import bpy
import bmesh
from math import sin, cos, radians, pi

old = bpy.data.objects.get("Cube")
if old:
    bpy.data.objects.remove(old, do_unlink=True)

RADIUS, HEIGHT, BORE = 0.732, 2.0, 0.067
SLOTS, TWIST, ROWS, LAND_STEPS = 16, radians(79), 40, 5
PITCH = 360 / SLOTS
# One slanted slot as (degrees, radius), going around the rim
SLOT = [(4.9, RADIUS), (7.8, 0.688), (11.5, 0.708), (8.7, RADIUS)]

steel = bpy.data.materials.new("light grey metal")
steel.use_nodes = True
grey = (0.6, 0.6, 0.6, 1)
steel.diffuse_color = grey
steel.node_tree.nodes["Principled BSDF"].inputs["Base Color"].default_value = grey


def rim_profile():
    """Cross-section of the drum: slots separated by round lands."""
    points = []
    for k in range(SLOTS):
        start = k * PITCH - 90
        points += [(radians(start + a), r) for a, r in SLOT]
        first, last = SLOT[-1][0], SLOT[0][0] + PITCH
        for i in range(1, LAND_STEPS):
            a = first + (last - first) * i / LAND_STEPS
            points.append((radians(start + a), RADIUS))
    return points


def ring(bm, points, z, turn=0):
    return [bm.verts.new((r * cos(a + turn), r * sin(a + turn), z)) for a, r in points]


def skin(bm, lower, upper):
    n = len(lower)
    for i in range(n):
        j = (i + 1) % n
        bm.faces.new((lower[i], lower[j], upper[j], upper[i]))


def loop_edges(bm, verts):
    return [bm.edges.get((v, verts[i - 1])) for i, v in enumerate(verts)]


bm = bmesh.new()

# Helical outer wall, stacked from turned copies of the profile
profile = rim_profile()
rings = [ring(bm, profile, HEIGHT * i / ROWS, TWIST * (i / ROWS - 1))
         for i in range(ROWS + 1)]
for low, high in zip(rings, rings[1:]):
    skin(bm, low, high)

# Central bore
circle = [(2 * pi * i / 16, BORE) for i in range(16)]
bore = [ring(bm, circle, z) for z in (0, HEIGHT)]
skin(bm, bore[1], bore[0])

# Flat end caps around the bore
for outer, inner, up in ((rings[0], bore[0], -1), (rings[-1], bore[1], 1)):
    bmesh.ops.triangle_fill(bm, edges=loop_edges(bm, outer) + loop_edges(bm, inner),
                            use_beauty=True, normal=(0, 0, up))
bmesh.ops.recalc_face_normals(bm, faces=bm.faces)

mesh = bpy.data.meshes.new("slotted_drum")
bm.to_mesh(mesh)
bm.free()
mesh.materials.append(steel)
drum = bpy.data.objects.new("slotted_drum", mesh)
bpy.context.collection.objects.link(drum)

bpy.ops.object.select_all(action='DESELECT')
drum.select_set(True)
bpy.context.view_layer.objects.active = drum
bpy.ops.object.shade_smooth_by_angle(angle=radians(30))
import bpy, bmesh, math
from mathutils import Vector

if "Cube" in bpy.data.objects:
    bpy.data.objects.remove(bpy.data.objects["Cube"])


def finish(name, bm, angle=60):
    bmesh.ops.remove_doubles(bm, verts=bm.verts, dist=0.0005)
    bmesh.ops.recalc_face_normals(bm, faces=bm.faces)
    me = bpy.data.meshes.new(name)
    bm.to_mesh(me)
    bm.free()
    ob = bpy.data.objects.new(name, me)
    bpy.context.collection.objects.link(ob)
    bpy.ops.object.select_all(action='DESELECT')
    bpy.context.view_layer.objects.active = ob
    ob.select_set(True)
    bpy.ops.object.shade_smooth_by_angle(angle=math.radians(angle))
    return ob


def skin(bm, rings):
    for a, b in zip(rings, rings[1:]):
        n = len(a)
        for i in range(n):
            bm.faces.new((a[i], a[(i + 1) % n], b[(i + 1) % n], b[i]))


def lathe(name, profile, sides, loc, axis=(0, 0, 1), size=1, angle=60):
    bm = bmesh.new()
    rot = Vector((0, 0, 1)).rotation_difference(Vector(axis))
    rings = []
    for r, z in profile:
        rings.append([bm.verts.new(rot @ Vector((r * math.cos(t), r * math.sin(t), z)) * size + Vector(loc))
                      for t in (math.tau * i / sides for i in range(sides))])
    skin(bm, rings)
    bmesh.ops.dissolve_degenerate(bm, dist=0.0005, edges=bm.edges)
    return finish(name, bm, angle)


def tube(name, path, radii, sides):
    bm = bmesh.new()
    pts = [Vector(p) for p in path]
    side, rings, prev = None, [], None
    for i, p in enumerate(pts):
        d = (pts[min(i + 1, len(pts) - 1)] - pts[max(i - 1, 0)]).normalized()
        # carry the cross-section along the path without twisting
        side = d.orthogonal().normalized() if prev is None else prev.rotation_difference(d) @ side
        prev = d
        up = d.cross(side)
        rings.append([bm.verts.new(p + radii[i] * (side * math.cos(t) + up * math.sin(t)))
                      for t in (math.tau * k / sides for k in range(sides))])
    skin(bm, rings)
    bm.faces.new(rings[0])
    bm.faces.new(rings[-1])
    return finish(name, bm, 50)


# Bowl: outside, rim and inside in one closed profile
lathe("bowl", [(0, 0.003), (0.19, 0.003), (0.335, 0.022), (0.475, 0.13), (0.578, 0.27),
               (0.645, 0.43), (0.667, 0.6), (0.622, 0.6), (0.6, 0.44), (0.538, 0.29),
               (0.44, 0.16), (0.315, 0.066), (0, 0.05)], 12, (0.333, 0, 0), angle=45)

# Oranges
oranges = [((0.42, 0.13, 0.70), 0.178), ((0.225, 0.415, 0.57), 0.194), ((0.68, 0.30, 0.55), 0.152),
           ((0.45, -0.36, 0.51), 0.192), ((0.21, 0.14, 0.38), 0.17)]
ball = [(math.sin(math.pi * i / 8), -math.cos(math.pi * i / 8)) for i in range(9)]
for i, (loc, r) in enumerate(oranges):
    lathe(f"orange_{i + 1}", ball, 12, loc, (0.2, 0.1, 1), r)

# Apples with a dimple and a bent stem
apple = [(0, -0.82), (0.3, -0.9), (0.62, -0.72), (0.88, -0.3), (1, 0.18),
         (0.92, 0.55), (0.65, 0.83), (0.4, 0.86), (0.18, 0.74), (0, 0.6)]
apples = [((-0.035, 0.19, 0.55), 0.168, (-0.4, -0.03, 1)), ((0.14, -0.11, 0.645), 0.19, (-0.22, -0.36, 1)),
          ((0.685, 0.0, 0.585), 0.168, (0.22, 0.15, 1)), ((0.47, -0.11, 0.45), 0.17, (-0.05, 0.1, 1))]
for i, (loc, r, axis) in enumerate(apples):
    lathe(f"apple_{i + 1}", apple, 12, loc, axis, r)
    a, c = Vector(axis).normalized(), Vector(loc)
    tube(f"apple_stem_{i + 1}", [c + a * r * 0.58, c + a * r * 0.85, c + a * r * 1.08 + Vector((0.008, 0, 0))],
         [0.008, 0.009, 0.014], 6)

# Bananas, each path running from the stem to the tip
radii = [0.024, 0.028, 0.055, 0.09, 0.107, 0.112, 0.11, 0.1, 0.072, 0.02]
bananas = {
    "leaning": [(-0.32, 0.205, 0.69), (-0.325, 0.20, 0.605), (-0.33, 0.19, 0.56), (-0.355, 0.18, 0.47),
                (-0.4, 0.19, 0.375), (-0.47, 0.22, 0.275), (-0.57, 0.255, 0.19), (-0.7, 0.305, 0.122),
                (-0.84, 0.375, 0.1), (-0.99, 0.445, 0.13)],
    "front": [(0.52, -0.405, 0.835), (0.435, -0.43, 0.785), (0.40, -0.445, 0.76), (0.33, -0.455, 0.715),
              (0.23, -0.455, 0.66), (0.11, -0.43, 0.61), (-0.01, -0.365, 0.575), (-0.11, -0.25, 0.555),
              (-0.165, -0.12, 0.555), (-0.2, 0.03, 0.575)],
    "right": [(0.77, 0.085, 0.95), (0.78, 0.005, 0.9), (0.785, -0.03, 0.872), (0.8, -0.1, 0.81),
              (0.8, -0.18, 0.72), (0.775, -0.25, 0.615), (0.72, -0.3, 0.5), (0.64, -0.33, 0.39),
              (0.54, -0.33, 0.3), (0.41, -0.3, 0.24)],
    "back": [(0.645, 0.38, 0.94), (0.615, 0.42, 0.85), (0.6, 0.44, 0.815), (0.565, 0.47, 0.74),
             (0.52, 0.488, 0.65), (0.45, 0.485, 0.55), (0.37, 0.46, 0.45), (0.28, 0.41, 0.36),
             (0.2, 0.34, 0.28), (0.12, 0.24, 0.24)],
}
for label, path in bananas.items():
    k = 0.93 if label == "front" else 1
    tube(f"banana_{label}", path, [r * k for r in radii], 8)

◇ ◇ ◇

Your goal –
Each line in the listing above from the one containing "return [bm.verts.new((r *" through the one containing "for outer, inner, up" should be repeated exactly, and no other line.

Task answer –
    return [bm.verts.new((r * cos(a + turn), r * sin(a + turn), z)) for a, r in points]


def skin(bm, lower, upper):
    n = len(lower)
    for i in range(n):
        j = (i + 1) % n
        bm.faces.new((lower[i], lower[j], upper[j], upper[i]))


def loop_edges(bm, verts):
    return [bm.edges.get((v, verts[i - 1])) for i, v in enumerate(verts)]


bm = bmesh.new()

# Helical outer wall, stacked from turned copies of the profile
profile = rim_profile()
rings = [ring(bm, profile, HEIGHT * i / ROWS, TWIST * (i / ROWS - 1))
         for i in range(ROWS + 1)]
for low, high in zip(rings, rings[1:]):
    skin(bm, low, high)

# Central bore
circle = [(2 * pi * i / 16, BORE) for i in range(16)]
bore = [ring(bm, circle, z) for z in (0, HEIGHT)]
skin(bm, bore[1], bore[0])

# Flat end caps around the bore
for outer, inner, up in ((rings[0], bore[0], -1), (rings[-1], bore[1], 1)):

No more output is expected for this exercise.